One of my oldest friends, and the longest-lasting of my British friends, has passed on. Charles was a mainstay of the Tolkien Society, the UK-based organization, and an absolute monument for Tolkien studies for all that he didn't write very much. Besides doing bibliographical work for the TS, his most valuable contribution was as proofreader for most of the posthumous Tolkien volumes, in the History of Middle-earth series and elsewhere. At this his ability to catch glitches was unsurpassed. He could quite literally tell whether a period (the full stop at the end of a sentence) was in italics or not. As a support to Christopher Tolkien, the editor of these volumes, he was more than invaluable.
One piece he did write was an essay "On the Construction of the Silmarillion," which appeared in the festschrift for CT, Tolkien's Legendarium, ed. Flieger & Hostetter. It was a fascinating and well-researched and -argued speculation on what Tolkien would likely have put in The Silmarillion had he ever finished it: a more heterogeneous volume than the one actually published under that title. It immediately preceded my own contribution, and I was pleased to be adjacent to the other contributor whom, at the time, I knew the best.

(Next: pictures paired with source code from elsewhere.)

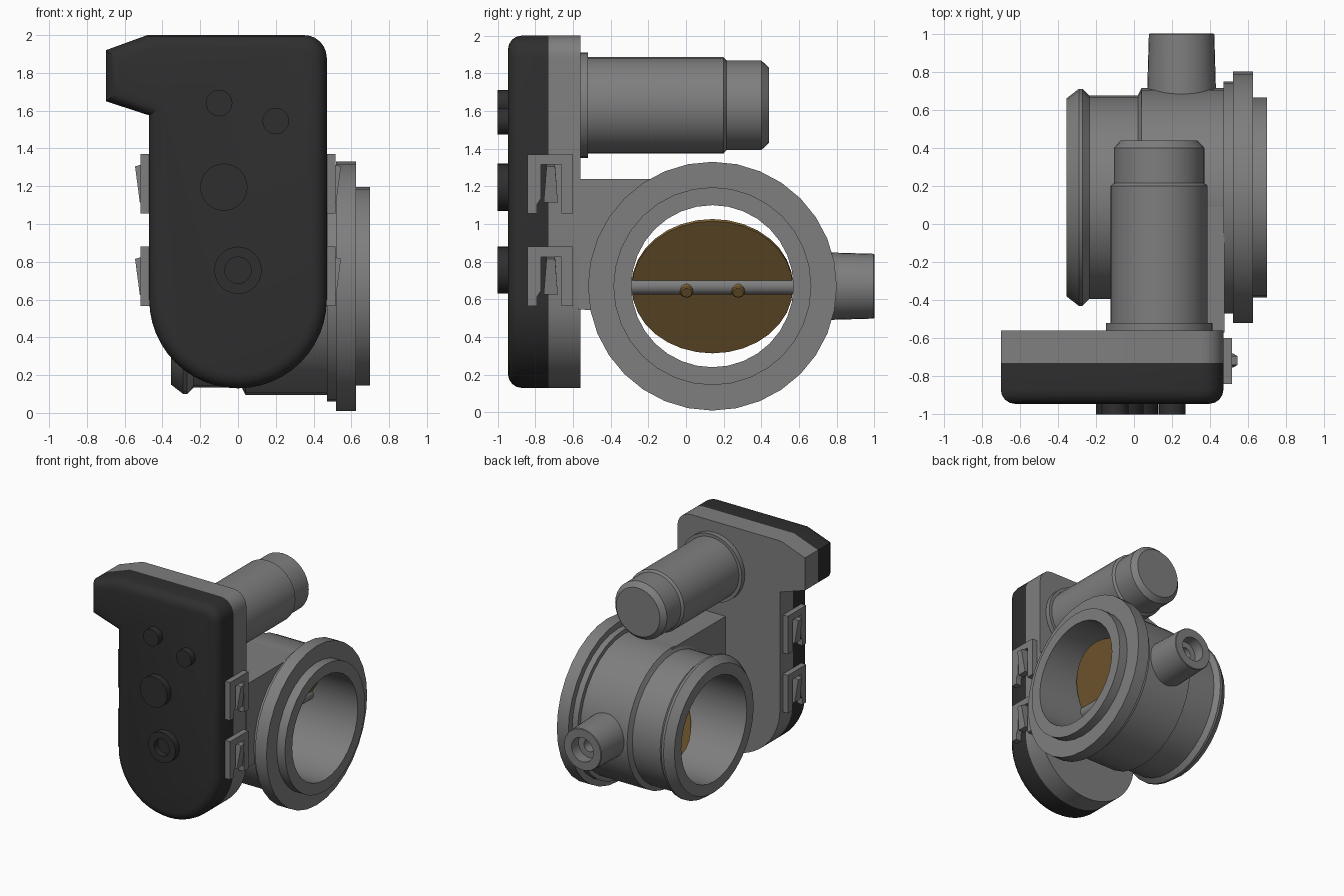
import bpy, bmesh, math
from mathutils import Vector

if "Cube" in bpy.data.objects:
    bpy.data.objects.remove(bpy.data.objects["Cube"])


def mat(name, rgb):
    m = bpy.data.materials.new(name)
    m.diffuse_color = (*rgb, 1)
    m.use_nodes = True
    m.node_tree.nodes["Principled BSDF"].inputs["Base Color"].default_value = m.diffuse_color
    return m


GREY = mat("cast_grey", (0.21, 0.21, 0.21))
DARK = mat("dark_plastic", (0.028, 0.028, 0.028))
BRASS = mat("brass", (0.23, 0.135, 0.04))


def finish(bm, name, material):
    bmesh.ops.recalc_face_normals(bm, faces=bm.faces[:])
    me = bpy.data.meshes.new(name)
    bm.to_mesh(me)
    bm.free()
    me.materials.append(material)
    ob = bpy.data.objects.new(name, me)
    bpy.context.collection.objects.link(ob)
    bpy.ops.object.select_all(action='DESELECT')
    ob.select_set(True)
    bpy.context.view_layer.objects.active = ob
    bpy.ops.object.shade_smooth_by_angle(angle=math.radians(30))
    return ob


def revolve(name, profile, origin, direction, material, closed=False, n=32):
    """Spin (distance along axis, radius) points around an axis."""
    d = Vector(direction).normalized()
    side = Vector((0, 0, 1)) if abs(d.z) < 0.1 else Vector((0, 1, 0))
    u = d.cross(side).normalized()
    w = d.cross(u)
    bm = bmesh.new()
    rings = []
    for a, r in profile:
        c = Vector(origin) + d * a
        if r == 0:
            rings.append([bm.verts.new(c)] * n)
        else:
            ring = []
            for i in range(n):
                t = 2 * math.pi * i / n
                ring.append(bm.verts.new(c + u * r * math.cos(t) + w * r * math.sin(t)))
            rings.append(ring)
    pairs = list(zip(rings, rings[1:]))
    if closed:
        pairs.append((rings[-1], rings[0]))
    for p, q in pairs:
        for i in range(n):
            j = (i + 1) % n
            bm.faces.new(list(dict.fromkeys([p[i], p[j], q[j], q[i]])))
    return finish(bm, name, material)


def extrude(name, outline, lo, hi, axis, material, bevel=0):
    """Extrude an outline along x (y,z points) or y (x,z points); bevel the lo side."""
    def point(p, h):
        return (h, p[0], p[1]) if axis == 'x' else (p[0], h, p[1])
    bm = bmesh.new()
    a = [bm.verts.new(point(p, lo)) for p in outline]
    b = [bm.verts.new(point(p, hi)) for p in outline]
    front = bm.faces.new(a)
    bm.faces.new(b)
    for i in range(len(a)):
        j = (i + 1) % len(a)
        bm.faces.new((a[i], a[j], b[j], b[i]))
    bmesh.ops.recalc_face_normals(bm, faces=bm.faces[:])
    if bevel:
        bmesh.ops.bevel(bm, geom=list(front.edges), offset=bevel, segments=4,
                        profile=0.5, affect='EDGES', clamp_overlap=False)
    return finish(bm, name, material)


def arc(cx, cz, r, a0, a1, n):
    return [(cx + r * math.cos(math.radians(a0 + (a1 - a0) * i / n)),
             cz + r * math.sin(math.radians(a0 + (a1 - a0) * i / n))) for i in range(n + 1)]


BY, BZ, SX = 0.14, 0.67, 0.25   # bore axis height and depth, shaft position

# Bore tube with hose lip on the left and flange on the right
revolve("throttle_tube", [
    (-0.355, 0.43), (-0.355, 0.52), (-0.29, 0.57), (-0.27, 0.57), (-0.235, 0.535),
    (0.02, 0.535), (0.04, 0.575), (0.47, 0.575), (0.47, 0.61), (0.52, 0.61),
    (0.52, 0.66), (0.625, 0.66), (0.625, 0.525), (0.70, 0.525), (0.70, 0.43)],
    (0, BY, BZ), (1, 0, 0), GREY, closed=True)

# Block joining the tube to the gear housing
extrude("housing_bracket",
        [(-0.57, 0.545), (-0.57, 1.24), (BY, 1.24)] + arc(BY, BZ, 0.5, 90, 194.5, 14),
        0.03, 0.475, 'x', GREY)

# Bearing boss at the back, with stepped hole
revolve("bearing_boss", [(0.62, 0.183), (0.995, 0.172), (1.0, 0.168), (1.0, 0.10),
                         (0.91, 0.10), (0.91, 0.05), (0.80, 0.05), (0.80, 0)],
        (SX, 0, BZ), (0, 1, 0), GREY)

# Butterfly plate tilted about the shaft, upper half towards the flange
tilt = math.radians(35)
normal = Vector((math.cos(tilt), 0, -math.sin(tilt)))
revolve("butterfly_plate", [(-0.01, 0), (-0.01, 0.428), (0.01, 0.428), (0.01, 0)],
        (SX, BY, BZ), normal, BRASS)
revolve("shaft", [(-0.30, 0), (-0.30, 0.045), (0.58, 0.045), (0.58, 0)],
        (SX, 0, BZ), (0, 1, 0), GREY, n=20)
for y in (0.003, 0.277):
    revolve("plate_screw", [(-0.05, 0), (-0.05, 0.035), (0.055, 0.035), (0.06, 0.028), (0.06, 0)],
            (SX, y, BZ), normal, BRASS, n=16)

# Gear housing and its bevelled dark cover share one outline
outline = (arc(0, 0.60, 0.47, 180, 360, 24) + arc(0.35, 1.88, 0.12, 0, 90, 6)
           + [(-0.48, 2.0), (-0.70, 1.92), (-0.70, 1.65), (-0.47, 1.575)])
extrude("gear_housing", outline, -0.73, -0.56, 'y', GREY)
extrude("cover", outline, -0.945, -0.73, 'y', DARK, bevel=0.075)

# Round bosses on the cover
for x, z, r in ((-0.10, 1.64, 0.07), (0.20, 1.545, 0.07), (-0.075, 1.195, 0.125)):
    revolve("cover_boss", [(-0.93, 0), (-0.93, r), (-1.0, r), (-1.0, 0)],
            (x, 0, z), (0, 1, 0), DARK)
revolve("cover_ring_boss", [(-0.93, 0.125), (-1.0, 0.125), (-1.0, 0.07), (-0.95, 0.07), (-0.95, 0)],
        (0, 0, 0.755), (0, 1, 0), DARK)

# Motor can
revolve("motor", [(-0.57, 0), (-0.57, 0.28), (-0.52, 0.28), (-0.52, 0.255), (0.20, 0.255),
                  (0.215, 0.2375), (0.40, 0.2375), (0.44, 0.20), (0.44, 0)],
        (0.132, 0, 1.63), (0, 1, 0), GREY)

# Cover clips, two each side: a frame open at the bottom and a snap wedge
for s in (-1, 1):
    for z in (0.565, 1.055):
        frame = [(-0.84, 0), (-0.79, 0), (-0.79, 0.05), (-0.77, 0.08), (-0.77, 0.26),
                 (-0.66, 0.26), (-0.66, 0), (-0.60, 0), (-0.60, 0.315), (-0.84, 0.315)]
        extrude("clip_frame", [(y, z + h) for y, h in frame], s * 0.46, s * 0.515, 'x', GREY)
        wedge = [(0.46, 0.06), (0.52, 0.06), (0.545, 0.25), (0.51, 0.26), (0.46, 0.26)]
        ob = extrude("clip_wedge", [(s * x, z + h) for x, h in wedge], -0.755, -0.68, 'y', GREY)
        for v in ob.data.vertices:      # narrow the wedge towards its top
            if v.co.z > z + 0.2:
                v.co.y = -0.717 + (v.co.y + 0.717) * 0.6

Charles and I had met on my first trip to Britain, in 1979. That's 44 years ago now: amazing. We had some long talks, at first in a corner of the hotel of the World Science Fiction Convention, and later in London, at pubs and in his flat, which I got to visit for the only time. Even then it was packed with books; what it must have been like 44 years later - he was still at the same place in west London - I can't imagine.
We worked out a treaty, similar to ones he made with several other American Tolkienists in those days when international purchases were difficult to make unaided. He would purchase my annual membership in the Tolkien Society, and I would work off the balance by buying and shipping to him American publications that he wanted: not just Tolkien ones; he had a deep interest in the history of the space program and would seek out rare books and magazines in that area. That interested me also so we'd talk about that too.
He also provided other things to me: one project he undertook during my first visit was to make me photocopies of all of Tolkien's fugitive early published poetry. I still keep those in my files, with his carefully penned bibliographic citations on the backs.
Charles looked dignified, with a neatly trimmed beard, and he was very soft-spoken. It was best to meet with him in a quiet place. One quiet place we sometimes met was the back room where the Inklings met of the Bird and Baby, their pub in Oxford, the first beeline if we were meeting in the town for some event. John Rateliff writes that Charles was the only person he ever bought a beer for, and the same might be true for me.
On some of my last trips to England, just before the pandemic, he organized meetings for me with himself and a few friends at Penderel's Oak, the central London pub where the local Tolkien group often met. I arrived at the first with a padded envelope filled with half a dozen copies of the Newsweek special issue on Tolkien, which I'd picked up at my local grocer's: one for Charles, the rest for him to distribute to other British TS members who might be interested.
The son of a friend came round to take Charles to a hospital visit on Thursday, but found him deceased. Heart attack, probably: Charles had been having heart trouble recently. That's all I know: I'm sure details will be forthcoming, probably on the TS website. A great loss, a great loss.